## Task prompt
Could you copy every entry exactly, dropping the pictures?
■ ■ ■ ■ ■
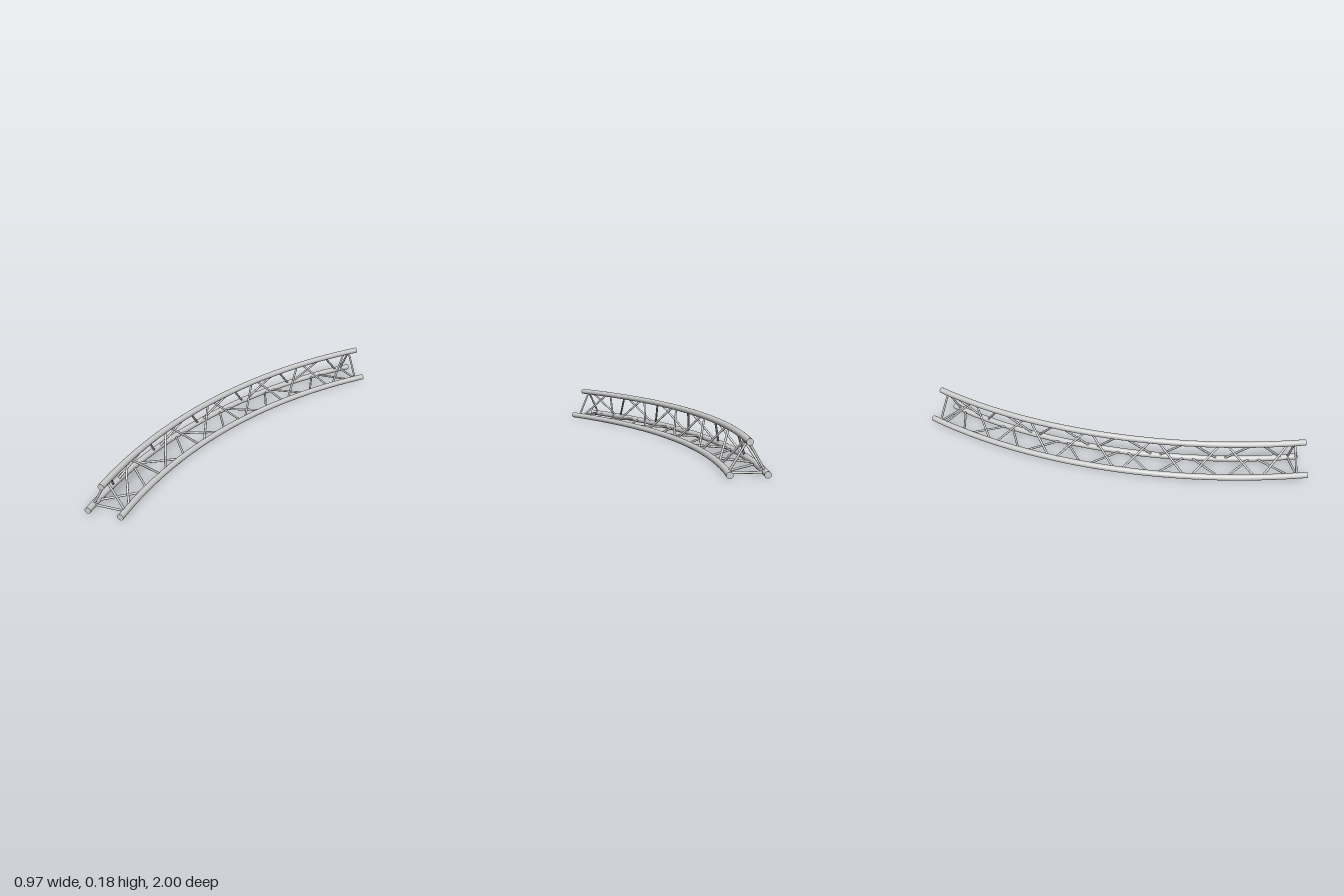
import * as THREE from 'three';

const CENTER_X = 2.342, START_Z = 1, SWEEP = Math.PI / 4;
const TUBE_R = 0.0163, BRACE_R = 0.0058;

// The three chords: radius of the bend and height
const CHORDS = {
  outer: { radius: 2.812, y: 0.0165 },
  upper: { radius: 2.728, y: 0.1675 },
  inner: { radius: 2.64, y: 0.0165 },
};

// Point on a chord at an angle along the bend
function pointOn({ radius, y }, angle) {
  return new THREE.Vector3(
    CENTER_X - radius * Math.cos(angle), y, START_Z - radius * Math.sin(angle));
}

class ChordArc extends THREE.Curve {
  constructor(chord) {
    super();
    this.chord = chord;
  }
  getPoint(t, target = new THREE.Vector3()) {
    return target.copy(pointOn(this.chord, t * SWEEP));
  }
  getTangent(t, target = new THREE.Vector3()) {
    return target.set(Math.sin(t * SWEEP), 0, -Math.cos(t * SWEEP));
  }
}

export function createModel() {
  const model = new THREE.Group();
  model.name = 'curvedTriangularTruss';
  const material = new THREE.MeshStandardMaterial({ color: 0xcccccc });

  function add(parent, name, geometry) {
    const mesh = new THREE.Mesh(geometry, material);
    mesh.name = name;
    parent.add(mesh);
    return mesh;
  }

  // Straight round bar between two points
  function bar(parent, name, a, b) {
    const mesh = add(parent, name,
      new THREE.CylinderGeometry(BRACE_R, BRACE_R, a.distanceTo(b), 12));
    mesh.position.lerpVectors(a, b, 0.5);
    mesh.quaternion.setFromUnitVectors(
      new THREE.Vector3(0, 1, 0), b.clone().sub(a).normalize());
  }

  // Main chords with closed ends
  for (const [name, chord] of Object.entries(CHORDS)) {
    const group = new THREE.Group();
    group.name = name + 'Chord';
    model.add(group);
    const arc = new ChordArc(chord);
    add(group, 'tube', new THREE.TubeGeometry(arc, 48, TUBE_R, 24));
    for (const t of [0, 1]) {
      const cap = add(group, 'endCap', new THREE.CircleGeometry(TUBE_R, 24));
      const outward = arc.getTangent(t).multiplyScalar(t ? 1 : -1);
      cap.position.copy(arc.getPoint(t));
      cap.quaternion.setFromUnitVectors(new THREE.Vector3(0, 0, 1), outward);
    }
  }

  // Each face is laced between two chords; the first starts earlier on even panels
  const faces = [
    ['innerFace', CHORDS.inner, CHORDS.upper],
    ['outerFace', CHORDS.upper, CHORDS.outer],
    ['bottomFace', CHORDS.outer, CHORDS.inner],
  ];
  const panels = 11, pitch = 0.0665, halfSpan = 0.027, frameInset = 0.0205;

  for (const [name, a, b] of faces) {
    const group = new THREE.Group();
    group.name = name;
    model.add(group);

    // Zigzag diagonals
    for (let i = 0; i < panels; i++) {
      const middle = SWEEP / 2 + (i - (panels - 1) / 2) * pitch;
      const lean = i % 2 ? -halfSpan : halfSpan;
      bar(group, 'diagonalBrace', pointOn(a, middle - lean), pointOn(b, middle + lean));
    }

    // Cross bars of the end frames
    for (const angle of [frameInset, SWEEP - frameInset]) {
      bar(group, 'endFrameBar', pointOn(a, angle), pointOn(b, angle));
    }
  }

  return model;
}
■ ■ ■ ■ ■
## Solution
import * as THREE from 'three';

const CENTER_X = 2.342, START_Z = 1, SWEEP = Math.PI / 4;
const TUBE_R = 0.0163, BRACE_R = 0.0058;

// The three chords: radius of the bend and height
const CHORDS = {
  outer: { radius: 2.812, y: 0.0165 },
  upper: { radius: 2.728, y: 0.1675 },
  inner: { radius: 2.64, y: 0.0165 },
};

// Point on a chord at an angle along the bend
function pointOn({ radius, y }, angle) {
  return new THREE.Vector3(
    CENTER_X - radius * Math.cos(angle), y, START_Z - radius * Math.sin(angle));
}

class ChordArc extends THREE.Curve {
  constructor(chord) {
    super();
    this.chord = chord;
  }
  getPoint(t, target = new THREE.Vector3()) {
    return target.copy(pointOn(this.chord, t * SWEEP));
  }
  getTangent(t, target = new THREE.Vector3()) {
    return target.set(Math.sin(t * SWEEP), 0, -Math.cos(t * SWEEP));
  }
}

export function createModel() {
  const model = new THREE.Group();
  model.name = 'curvedTriangularTruss';
  const material = new THREE.MeshStandardMaterial({ color: 0xcccccc });

  function add(parent, name, geometry) {
    const mesh = new THREE.Mesh(geometry, material);
    mesh.name = name;
    parent.add(mesh);
    return mesh;
  }

  // Straight round bar between two points
  function bar(parent, name, a, b) {
    const mesh = add(parent, name,
      new THREE.CylinderGeometry(BRACE_R, BRACE_R, a.distanceTo(b), 12));
    mesh.position.lerpVectors(a, b, 0.5);
    mesh.quaternion.setFromUnitVectors(
      new THREE.Vector3(0, 1, 0), b.clone().sub(a).normalize());
  }

  // Main chords with closed ends
  for (const [name, chord] of Object.entries(CHORDS)) {
    const group = new THREE.Group();
    group.name = name + 'Chord';
    model.add(group);
    const arc = new ChordArc(chord);
    add(group, 'tube', new THREE.TubeGeometry(arc, 48, TUBE_R, 24));
    for (const t of [0, 1]) {
      const cap = add(group, 'endCap', new THREE.CircleGeometry(TUBE_R, 24));
      const outward = arc.getTangent(t).multiplyScalar(t ? 1 : -1);
      cap.position.copy(arc.getPoint(t));
      cap.quaternion.setFromUnitVectors(new THREE.Vector3(0, 0, 1), outward);
    }
  }

  // Each face is laced between two chords; the first starts earlier on even panels
  const faces = [
    ['innerFace', CHORDS.inner, CHORDS.upper],
    ['outerFace', CHORDS.upper, CHORDS.outer],
    ['bottomFace', CHORDS.outer, CHORDS.inner],
  ];
  const panels = 11, pitch = 0.0665, halfSpan = 0.027, frameInset = 0.0205;

  for (const [name, a, b] of faces) {
    const group = new THREE.Group();
    group.name = name;
    model.add(group);

    // Zigzag diagonals
    for (let i = 0; i < panels; i++) {
      const middle = SWEEP / 2 + (i - (panels - 1) / 2) * pitch;
      const lean = i % 2 ? -halfSpan : halfSpan;
      bar(group, 'diagonalBrace', pointOn(a, middle - lean), pointOn(b, middle + lean));
    }

    // Cross bars of the end frames
    for (const angle of [frameInset, SWEEP - frameInset]) {
      bar(group, 'endFrameBar', pointOn(a, angle), pointOn(b, angle));
    }
  }

  return model;
}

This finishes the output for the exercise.